It was whilst painting them that I realised they were not the same. On the wider shelf unit, the bottom shelf was flush with the bottom of the back board, whilst on the narrower unit, it was not and there was some back board below the bottom shelf. This was rather annoying and, of course, since I was in the middle of painting them they could now no longer be returned. However I figured that, given I was going for a Shabby Chic style, this probably didn’t really matter. In fairness to the seller, when I went back and looked on the photos on Amazon it was very obvious that they were not the same and also the seller didn’t even claim that they were. It was just a bad assumption on my part. With hindsight, I should have contacted the seller and asked for a price of a matching pair; one wide and one narrow.
Sanding the chair
Also that day I sanded down one of the chairs using an orbital sander. Strictly speaking, this isn’t actually necessary when using chalk-based paint as it doesn’t require preparation or undercoat, but I did it anyway. It came up pretty well. I then painted it with the same chalk-based paint as I had plenty left over from the shelves.
The next day, when the shelves were dry, I drilled holes in the wall above the Dressing Table for them, using my laser spirit level (pew pew!) to ensure they were at the same height and also level. When screwed to the wall I considered it a job well done.
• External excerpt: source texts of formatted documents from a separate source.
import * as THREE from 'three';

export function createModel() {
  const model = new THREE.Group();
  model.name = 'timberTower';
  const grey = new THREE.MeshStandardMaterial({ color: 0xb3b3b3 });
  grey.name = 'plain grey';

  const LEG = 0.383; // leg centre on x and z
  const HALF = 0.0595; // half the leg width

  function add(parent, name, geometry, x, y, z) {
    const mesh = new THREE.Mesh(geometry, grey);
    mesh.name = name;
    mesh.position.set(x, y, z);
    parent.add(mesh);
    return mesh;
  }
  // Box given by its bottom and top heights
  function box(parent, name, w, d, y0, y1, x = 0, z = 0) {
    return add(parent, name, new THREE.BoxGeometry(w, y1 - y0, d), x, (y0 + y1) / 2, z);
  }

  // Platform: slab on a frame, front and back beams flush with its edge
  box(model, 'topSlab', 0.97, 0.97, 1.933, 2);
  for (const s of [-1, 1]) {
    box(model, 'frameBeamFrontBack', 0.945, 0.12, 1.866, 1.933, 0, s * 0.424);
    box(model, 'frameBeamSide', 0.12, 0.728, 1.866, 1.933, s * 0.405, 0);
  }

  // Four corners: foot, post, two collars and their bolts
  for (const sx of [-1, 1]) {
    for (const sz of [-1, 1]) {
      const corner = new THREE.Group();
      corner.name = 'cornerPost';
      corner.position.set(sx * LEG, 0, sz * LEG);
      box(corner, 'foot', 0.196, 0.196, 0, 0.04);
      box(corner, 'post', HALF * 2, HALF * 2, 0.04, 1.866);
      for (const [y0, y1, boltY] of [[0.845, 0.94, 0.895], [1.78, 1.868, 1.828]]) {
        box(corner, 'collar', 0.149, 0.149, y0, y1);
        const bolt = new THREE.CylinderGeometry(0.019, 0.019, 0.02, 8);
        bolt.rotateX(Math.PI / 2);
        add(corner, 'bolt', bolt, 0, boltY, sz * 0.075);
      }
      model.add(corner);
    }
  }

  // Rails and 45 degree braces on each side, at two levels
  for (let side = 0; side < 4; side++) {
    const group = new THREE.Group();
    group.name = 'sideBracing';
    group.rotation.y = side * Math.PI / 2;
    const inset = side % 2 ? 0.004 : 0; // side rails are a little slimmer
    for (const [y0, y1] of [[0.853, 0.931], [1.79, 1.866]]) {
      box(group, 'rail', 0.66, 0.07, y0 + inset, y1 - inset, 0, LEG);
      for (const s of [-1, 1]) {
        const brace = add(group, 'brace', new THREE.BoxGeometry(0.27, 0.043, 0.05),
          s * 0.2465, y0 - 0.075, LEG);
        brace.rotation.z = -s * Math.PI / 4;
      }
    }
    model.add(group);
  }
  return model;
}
Unfortunately, the next day in daylight, I realised I had made a terrible mistake on the colour. Although there is some white in my bedroom (from the wardrobe doors, the skirting board, the door to the en-suite shower, the ceiling, and the door into the room), all my furniture is cream. The white of the shelving units clashed quite horribly with the Dressing Table and the other furniture. And, worse, with hindsight the colour the shelves had originally been supplied in might well have sufficed. *sighs*
So back onto Amazon, and I ordered ‘Clotted Cream’ chalk-based paint by Rust Oleum, and also some Rust Oleum clear furniture finishing wax.
When those arrived, I took the shelving units down and sanded them and also the chair, and repainted with the cream paint. Then the next day, gave them a light sanding with a fine sand paper to smooth out the paint brush marks a little, and then applied the wax to seal them.
The result is much better, and I’m happy with it. The shelves are now back up on the wall and populated with some of the trinkets and nick-nacks I have bought during my visits to Antiques and Collectors fairs, although there is room for plenty more.
I’ve stayed with the original cover on the seat of the chair for now, but I plan to source some suitable material (possibly from an old pair of curtains) at some time and re-cover the seat.
I also need to find a lamp or wall light too, as that corner is a little dingy and needs some additional lighting.